There was also a rich vein of small factual errors running through the science distribution. As a scientist I spotted these, but friends specialising in other fields identified similar issues throughout - mainly trivial errors, but errors, and easily caught ones, nonetheless. I'll highlight those I spotted under question-specific discussion but it did seem to be a noticeable trend after the first few packets.

On the whole, though, well done!
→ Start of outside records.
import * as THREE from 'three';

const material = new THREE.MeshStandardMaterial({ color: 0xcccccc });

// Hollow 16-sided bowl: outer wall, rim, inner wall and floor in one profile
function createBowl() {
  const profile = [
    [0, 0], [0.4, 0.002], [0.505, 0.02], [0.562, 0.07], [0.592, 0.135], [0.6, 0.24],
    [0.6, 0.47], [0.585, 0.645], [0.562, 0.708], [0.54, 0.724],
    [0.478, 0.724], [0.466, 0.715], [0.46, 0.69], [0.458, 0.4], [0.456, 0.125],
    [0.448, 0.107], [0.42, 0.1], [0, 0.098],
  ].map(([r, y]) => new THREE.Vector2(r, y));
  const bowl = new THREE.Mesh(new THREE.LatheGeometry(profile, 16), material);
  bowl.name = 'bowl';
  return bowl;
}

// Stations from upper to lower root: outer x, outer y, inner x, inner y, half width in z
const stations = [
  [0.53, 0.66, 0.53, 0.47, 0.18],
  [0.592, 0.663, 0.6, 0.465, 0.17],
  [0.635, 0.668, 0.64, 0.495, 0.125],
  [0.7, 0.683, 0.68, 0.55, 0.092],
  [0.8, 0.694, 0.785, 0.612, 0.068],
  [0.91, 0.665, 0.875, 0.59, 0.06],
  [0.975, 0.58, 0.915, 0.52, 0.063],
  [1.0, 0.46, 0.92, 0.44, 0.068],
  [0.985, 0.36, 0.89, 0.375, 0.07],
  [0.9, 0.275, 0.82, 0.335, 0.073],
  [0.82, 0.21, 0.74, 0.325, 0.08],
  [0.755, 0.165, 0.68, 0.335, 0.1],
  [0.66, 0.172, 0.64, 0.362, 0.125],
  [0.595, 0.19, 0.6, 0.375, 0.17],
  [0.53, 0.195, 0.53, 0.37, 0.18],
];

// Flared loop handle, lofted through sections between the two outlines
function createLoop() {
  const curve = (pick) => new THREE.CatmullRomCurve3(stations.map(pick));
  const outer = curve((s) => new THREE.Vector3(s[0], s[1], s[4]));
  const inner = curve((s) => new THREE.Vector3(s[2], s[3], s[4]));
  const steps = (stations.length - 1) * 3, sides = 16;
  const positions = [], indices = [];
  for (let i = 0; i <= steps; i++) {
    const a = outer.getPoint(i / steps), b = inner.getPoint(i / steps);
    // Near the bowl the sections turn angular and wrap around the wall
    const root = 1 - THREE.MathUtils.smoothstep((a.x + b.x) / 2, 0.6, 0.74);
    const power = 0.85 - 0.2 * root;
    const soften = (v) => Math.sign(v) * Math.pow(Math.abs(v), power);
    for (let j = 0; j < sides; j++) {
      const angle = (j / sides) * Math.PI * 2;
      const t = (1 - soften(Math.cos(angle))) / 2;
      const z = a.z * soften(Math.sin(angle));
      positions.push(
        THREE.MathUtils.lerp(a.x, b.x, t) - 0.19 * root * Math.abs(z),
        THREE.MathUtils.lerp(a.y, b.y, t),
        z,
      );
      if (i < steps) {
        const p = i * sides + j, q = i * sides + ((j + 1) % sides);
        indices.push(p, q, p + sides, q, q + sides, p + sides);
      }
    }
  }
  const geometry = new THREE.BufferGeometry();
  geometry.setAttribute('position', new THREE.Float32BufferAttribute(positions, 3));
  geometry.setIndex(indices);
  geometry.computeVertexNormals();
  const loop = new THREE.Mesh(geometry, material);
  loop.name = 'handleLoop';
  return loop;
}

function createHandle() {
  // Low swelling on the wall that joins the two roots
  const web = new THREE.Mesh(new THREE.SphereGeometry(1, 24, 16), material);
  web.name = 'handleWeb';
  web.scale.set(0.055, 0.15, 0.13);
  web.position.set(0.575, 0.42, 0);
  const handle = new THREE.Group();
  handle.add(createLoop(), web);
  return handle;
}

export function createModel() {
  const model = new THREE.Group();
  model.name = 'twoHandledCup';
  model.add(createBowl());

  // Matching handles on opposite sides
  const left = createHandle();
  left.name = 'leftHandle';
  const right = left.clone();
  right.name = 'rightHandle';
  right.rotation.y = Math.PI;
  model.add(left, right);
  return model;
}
I enjoyed reading it.
Edmund Dickinson
BuzzerQuiz
University of Oxford '11

njsbling
Rikku
Posts: 332
Joined: Mon Jul 30, 2012 8:17 pm
Location: Carmichael, California

Re: General Discussion

Post by njsbling » Tue Apr 23, 2013 2:11 am

Will this set be posted on the archives?
Nicholas Karas
Member, Northern California Quiz Bowl Alliance
Outreach Coordinator, National Academic Quiz Tournaments

User avatar
1992 in spaceflight
Auron
Posts: 1292
Joined: Wed Jun 01, 2011 8:11 pm
Location: St. Louis-area, MO

Re: General Discussion

Post by 1992 in spaceflight » Thu May 02, 2013 4:52 pm

njsbling wrote:Will this set be posted on the archives?
So it's been almost 6 months since the last mirror ended....is the set going to be posted soon on the archives?
Jacob O'Rourke
Washington (MO) HS Assistant Coach (2014-Present); MOQBA Secretary (2015-Present)
Formerly: HSAPQ Host Contact; NASAT Outreach Coordinator (2016 and 2017); Kirksville HS Assistant Coach (2012-2014); Truman State '14; and Pacific High (MO) '10


"And here we are as on a darkling plain, Swept by confused alarms of struggle and flight, Where ignorant armies clash by night."
Matthew Arnold, Dover Beach.

Locked